I joined Scale AI late last summer. It’s been a crazy experience — Scale is growing incredibly fast right now, hitting a valuation of over $7 billion last year and recently signing a $250 million contract with the DoD. Personally, I’ve made over 100 PRs and conducted about 40 interviews already! It’s also by far the largest company I’ve worked for. Here are some lessons I’ve learned:
Working in a New Codebase
- It’s often faster to check directly if something works than to prove it in your head
- Finding the answer is less important than learning how to solve that category of problem
- Global searches for strings/regular expressions are often the best way to gain context
- You can configure your IDE to ignore log/build/dependency directories
- Turn on Git Blame so you can track down the PR that was responsible for a given line of code
- You will need some of the (slightly) fancier features of Git, eg workflows based on git rebase and stacking branches
- Strongly typed code is nice. Pay it forward
- Your product probably has very informative logs/instrumentation if you know where to look
- Some things you’re allowed to do when debugging:
- Checkout an older version of the codebase
- Checkout the latest version of the codebase
- Comment out sections of code that are distracting or throwing errors
- Use the debugger
- Use specialized debuggers (eg React dev tools, Node.js debugger)
- Refresh the page as many times as you like
- Run as a different user/group/role
- Print out the inputs to your function
- Inspect network traffic
- Sometimes you just need to read the whole schema/file/README to figure out how a system works
- You are being paid, in part, for your capacity to be frustrated and stressed for hours at a time
- Ask lots of questions, preferably in public forums.
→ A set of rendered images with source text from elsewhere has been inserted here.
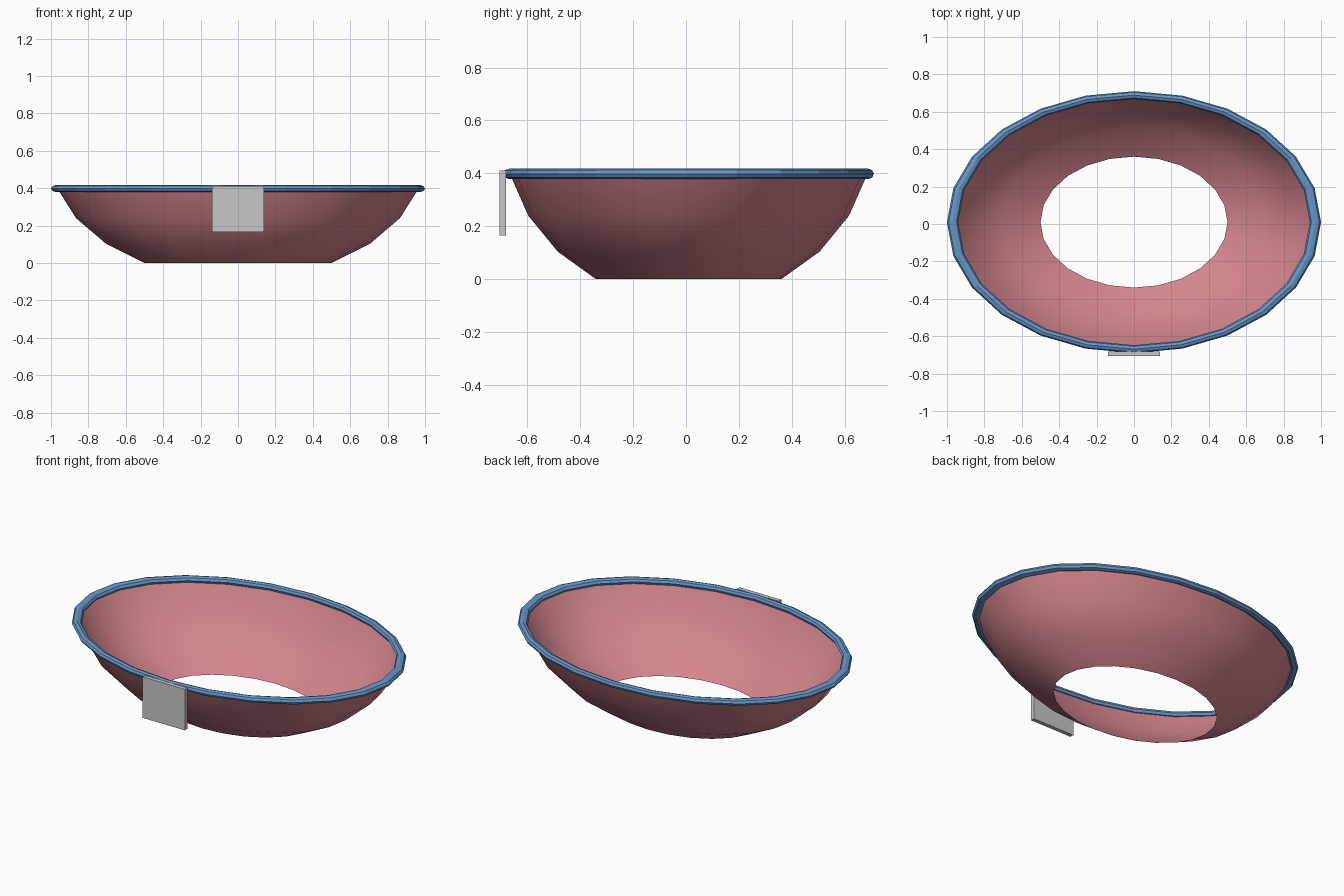
import bpy, bmesh
from math import sin, cos, radians, tau

cube = bpy.data.objects.get("Cube")
if cube:
    bpy.data.objects.remove(cube, do_unlink=True)

SEGMENTS = 24
SCALE = (1.0, 0.7, 0.656)      # squash that turns the round bowl into an oval
CENTRE_Y = 0.01
RIM_Z = 0.398


def material(name, colour):
    m = bpy.data.materials.new(name)
    m.use_nodes = True
    m.diffuse_color = (*colour, 1)
    m.node_tree.nodes["Principled BSDF"].inputs["Base Color"].default_value = (*colour, 1)
    return m


def lathe(name, profile, closed, mat, smooth):
    """Spin (radius, height) points about z, then squash into an oval."""
    bm = bmesh.new()
    rings = []
    for r, z in profile:
        rings.append([bm.verts.new((r * cos(tau * i / SEGMENTS) * SCALE[0],
                                    r * sin(tau * i / SEGMENTS) * SCALE[1],
                                    z * SCALE[2])) for i in range(SEGMENTS)])
    pairs = list(zip(rings, rings[1:]))
    if closed:
        pairs.append((rings[-1], rings[0]))
    for a, b in pairs:
        for i in range(SEGMENTS):
            j = (i + 1) % SEGMENTS
            bm.faces.new((a[i], a[j], b[j], b[i])).smooth = smooth
    mesh = bpy.data.meshes.new(name)
    bm.to_mesh(mesh)
    bm.free()
    mesh.materials.append(mat)
    obj = bpy.data.objects.new(name, mesh)
    obj.location = (0, CENTRE_Y, RIM_Z)
    bpy.context.collection.objects.link(obj)
    return obj


pink = material("dusty pink", (0.66, 0.235, 0.27))
blue = material("soft blue", (0.14, 0.31, 0.59))
grey = material("light grey", (0.58, 0.575, 0.57))

# Bowl: thin open band of a sphere, without a floor
top = sin(radians(15))
lathe("bowl", [(cos(radians(a)), top - sin(radians(a))) for a in (60, 45, 30, 15)],
      False, pink, True)

# Rim: faceted eight-sided ring around the upper edge
lathe("rim", [(0.97 + 0.03 * cos(tau * k / 8), 0.03 * sin(tau * k / 8)) for k in range(8)],
      True, blue, False)

# Name plate: plain slab in front of the bowl
bpy.ops.mesh.primitive_cube_add(size=1, location=(0, -0.693, 0.288))
plate = bpy.context.object
plate.name = "front_plate"
plate.scale = (0.28, 0.024, 0.246)
bpy.ops.object.transform_apply(location=False, rotation=False, scale=True)
plate.data.materials.append(grey)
Start learning strategies to resolve specific categories of questions on your own: eg, documentation X, slack channel Y, schema Z.
Working in a Big Organization
(Size is relative; for me, 500 people is pretty darn big)
- Follow up, over and over again
- You’ll forget to follow up, so make a system that includes reminders
- Find ways to be engaged outside of your team, eg engineering help channels or volunteer programs
- There are performance reviews now. Make sure that you get actionable feedback well before the review cycle starts
- Learn what’s important to to your manager and department, and figure out how your role aligns with those goals
- Take notes during the week about questions/concerns/problems you can share in a 1:1 with your manager
- If working remote: turn on the camera during Zoom calls (I don’t always do this but #goals :-))
- Actively manage your calendar. Make sure you accept important events so other events don’t get scheduled on top. Decline events if you can
- If you have a personal or interpersonal problem that affects work, there should be at least one person (your manager, HR business partner, etc) that you can bring it to
- If no one is talking in a meeting, speak up. If lots of people are talking, be quiet. Don’t push meetings in tangents (that one is mostly for me :-))
- When you build something new, make a short video to demo what you built and share it in your team channel and, if appropriate, with end users
- Look for opportunities to present your work to larger groups of people within the org. Speaking/presenting is fun and a good skill to develop
- Be very deliberate about replacing existing tools/workflows. Announce what you’re changing before you change it, let people opt in before you force them to opt out, and wait a long time to completely remove the old way.
- Measure everything and insist on metrics to validate non-trivial projects. There’s too many initiatives to choose from otherwise, and the opportunity cost is enormous.
- Documentation goes out of date extremely fast. Try to consolidate and keep the core docs in a trafficked location.
Hiring and Interviews
- This is an incredibly tight market for engineering talent.
- It’s important to make people feel at ease right away in an interview. Relax and show interest in them and their story
- You’re only trying to answer one question: Would this person be a good addition to the team?
- Remember to sell your company to the candidate too, since the good ones will have options.
- Use interview questions that are programming-language agnostic
- Avoid miscommunication at all costs. You don’t want a candidate to struggle because you were unclear. Ask candidates to walk through a simple example based on a sketch of their solution before they starting writing code.
- Don’t help candidates too quickly when they run into a concrete problem. Give them a chance to figure it out! This is a high-signal moment in the interview
- Take notes throughout the interview stream-of-consciousness and edit them after you’re done.
- Simple questions are often better than complex questions because they leave less up to the skill of the interviewer
- If you are an active reviewer, you will gain valuable context that will help you debug problems faster
- If someone approves your PR it doesn’t mean they’ve validated that your code works. You should find alternate ways to ensure this. For example:
- Write tests
- Work with QA, if available
- Partner with an end user to conduct acceptance testing
- There are many things a code review could cover. The fact that one of them is reviewed doesn’t mean that the rest are okay:
- Code style
- Consistency with similar features
- It’s okay if you don’t have a lot of context on a pull request. Try to contribute one useful thing. One of the best ways is to check it out locally and take the feature for a test run!
- On finding reviewers for your code: Try to get at least one other engineer interested in your project so they’re motivated to give you feedback
Did I mention that we’re hiring a lot right now? Here’s my referral link. 😀